Over nine years of research to conclusively identify element 113 has borne fruit.
Researchers at the RIKEN Nishina Center for Accelerator-based Science (RNC) conducted experiments at the RIKEN Radioisotope Beam Factory (RIBF) and produced a six-step alpha decay chain following the production of a very heavy ion. The alpha decays have been identified as isotope products of the 113th element. This allows Japan to stake the claim for naming the elusive element.
Superheavy elements do not occur in nature. Particle accelerators or nuclear reactors are used to create these elements through neutron absorption or nuclear fusion. The Americans have discovered the elements 93 to 103, the Russians and Americans have together discovered the elements 104 to 106 and 114 and 116, and the Germans have discovered the elements 107 to 112. The discovery of the 113th element will make Japan as a member of this list and the first Asian country to have the honor of naming an atomic element.
Kosuke Morita, an associate chief scientist at the RNC, performed experiments at the RIKEN Linear Accelerator Facility along with his team. In order to identify the reaction products, they used a customized gas-filled recoil ion separator (GARIS) which was coupled to a position-sensitive semiconductor detector. In the experiment, zinc ions that were travelling at 10% of the speed of light were made to collide with a thin bismuth layer. A very heavy ion was produced and following that a consecutive six-step alpha decay chain occurred. These decays were found to be isotope products of the 113th element.

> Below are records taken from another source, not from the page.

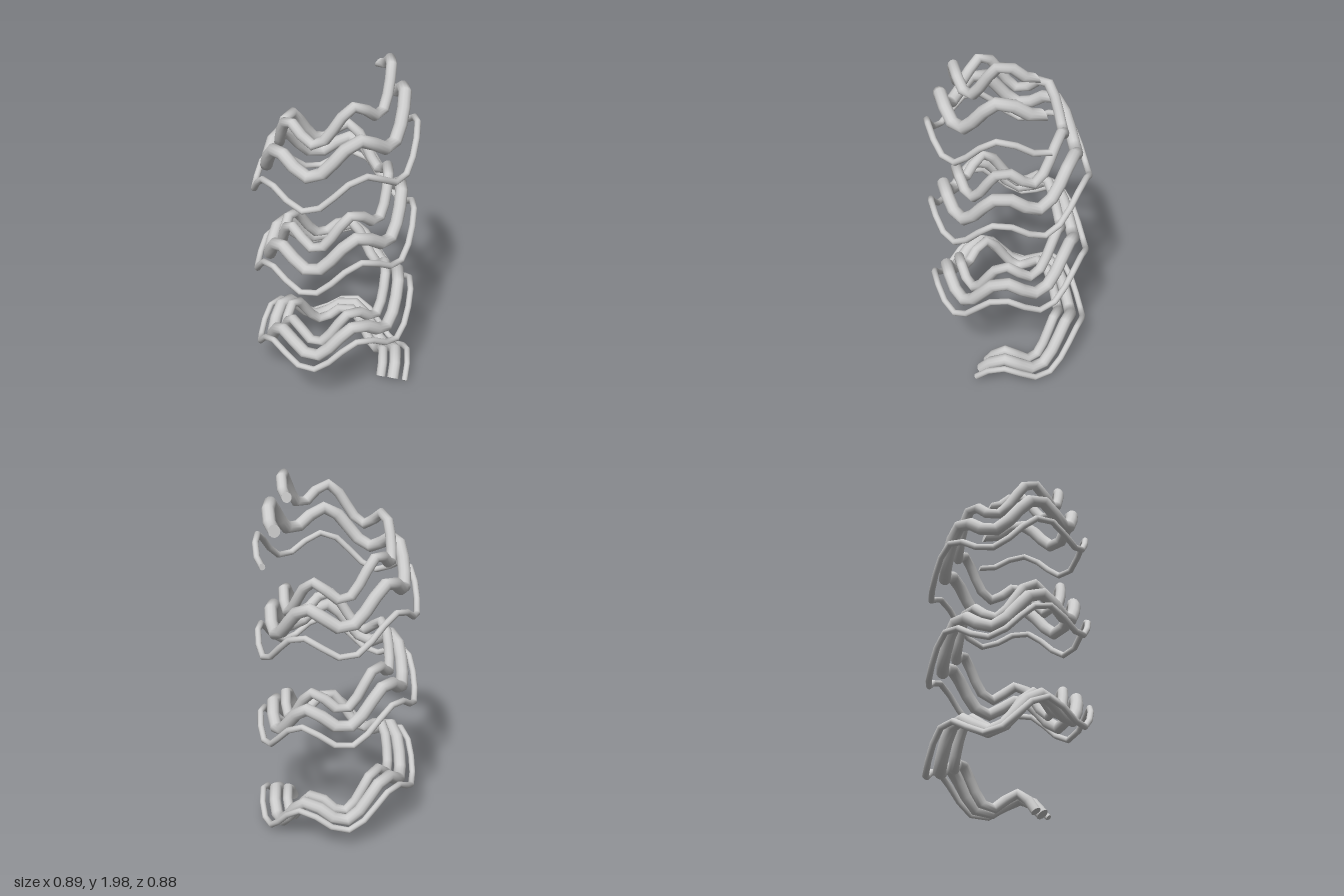
import * as THREE from 'three';

const TURNS = 3.15;   // every strand ends just past its third turn
const WAVES = 5;      // ripples per turn
const AMP = 0.072;    // ripple height
const BASE = 0.025;   // height of the starting point

// A helix whose height ripples up and down as it climbs
class RippledHelix extends THREE.Curve {
  constructor(radius, pitch) {
    super();
    this.radius = radius;
    this.pitch = pitch;
  }
  getPoint(t, target = new THREE.Vector3()) {
    const a = t * TURNS * Math.PI * 2;
    return target.set(
      this.radius * Math.cos(a),
      BASE + this.pitch * TURNS * t + AMP * Math.sin(WAVES * a),
      -this.radius * Math.sin(a)
    );
  }
}

const material = new THREE.MeshStandardMaterial({ color: 0xcccccc });

// Flat disc closing one end of a strand
function endCap(name, curve, t, thickness) {
  const cap = new THREE.Mesh(new THREE.CircleGeometry(thickness, 12), material);
  const outward = curve.getTangentAt(t).multiplyScalar(t === 0 ? -1 : 1);
  cap.position.copy(curve.getPointAt(t));
  cap.quaternion.setFromUnitVectors(new THREE.Vector3(0, 0, 1), outward);
  cap.name = name;
  return cap;
}

function strand(name, radius, pitch, thickness) {
  const group = new THREE.Group();
  group.name = name;
  const curve = new RippledHelix(radius, pitch);
  curve.arcLengthDivisions = 800;
  const tube = new THREE.Mesh(new THREE.TubeGeometry(curve, 100, thickness, 12), material);
  tube.name = name + 'Tube';
  group.add(
    tube,
    endCap(name + 'LowerEnd', curve, 0, thickness),
    endCap(name + 'UpperEnd', curve, 1, thickness)
  );
  return group;
}

export function createModel() {
  const model = new THREE.Group();
  model.name = 'rippledCoils';
  model.add(
    strand('innerStrand', 0.284, 0.6145, 0.028),
    strand('middleStrand', 0.3555, 0.5616, 0.034),
    strand('outerStrand', 0.426, 0.5046, 0.017)
  );
  return model;
}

In these experiments, dubnium decayed into lawrencium-258 (element 103) initially and then into mendelevium-254 (element 101). This provided clear proof that the origin of the chain was atomic element 113.

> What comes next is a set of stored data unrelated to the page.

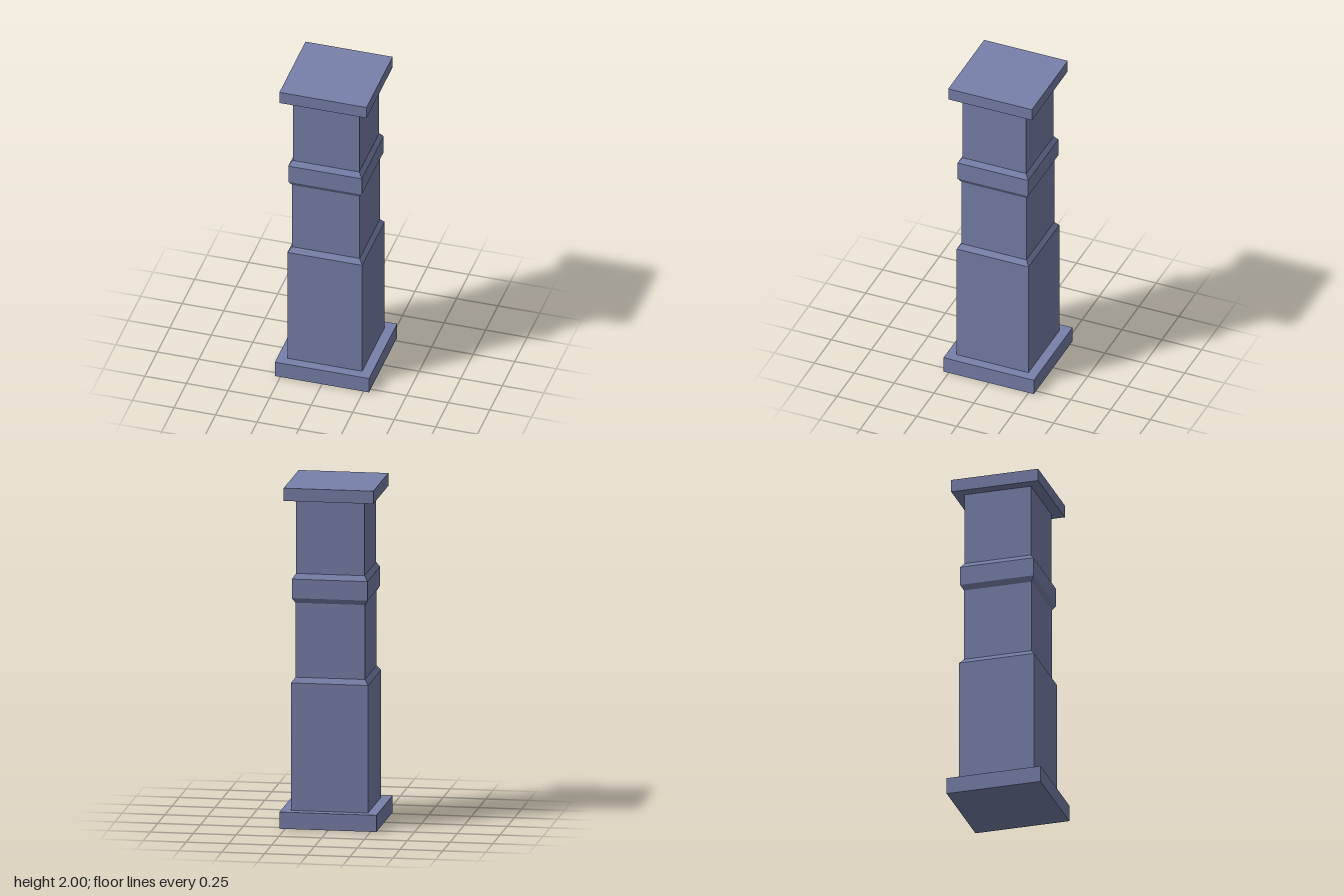
import * as THREE from 'three';

const material = new THREE.MeshStandardMaterial({ color: 0x7880aa, flatShading: true });

// Square part swept from a profile of [half width, height], bottom to top
function squarePart(name, profile) {
  const points = profile.map(([half, y]) => new THREE.Vector2(half * Math.SQRT2, y));
  const geometry = new THREE.LatheGeometry(points, 4, Math.PI / 4);
  const mesh = new THREE.Mesh(geometry, material);
  mesh.name = name;
  return mesh;
}

// Plain square slab
function slab(name, half, bottom, top) {
  const geometry = new THREE.BoxGeometry(half * 2, top - bottom, half * 2);
  const mesh = new THREE.Mesh(geometry, material);
  mesh.position.y = (bottom + top) / 2;
  mesh.name = name;
  return mesh;
}

export function createModel() {
  const pillar = new THREE.Group();
  pillar.name = 'squarePillar';

  pillar.add(
    slab('plinth', 0.283, 0, 0.098),
    // Wide lower shaft with a sloped shoulder
    squarePart('lowerShaft', [[0.225, 0.098], [0.225, 0.848], [0.203, 0.878]]),
    squarePart('middleShaft', [[0.203, 0.878], [0.203, 1.316]]),
    // Raised band, bevelled below and above
    squarePart('band', [[0.203, 1.316], [0.221, 1.346], [0.221, 1.458], [0.2, 1.488]]),
    squarePart('upperShaft', [[0.2, 1.488], [0.2, 1.925]]),
    slab('capital', 0.262, 1.925, 2)
  );
  return pillar;
}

The study has been published in the Journal of Physical Society of Japan.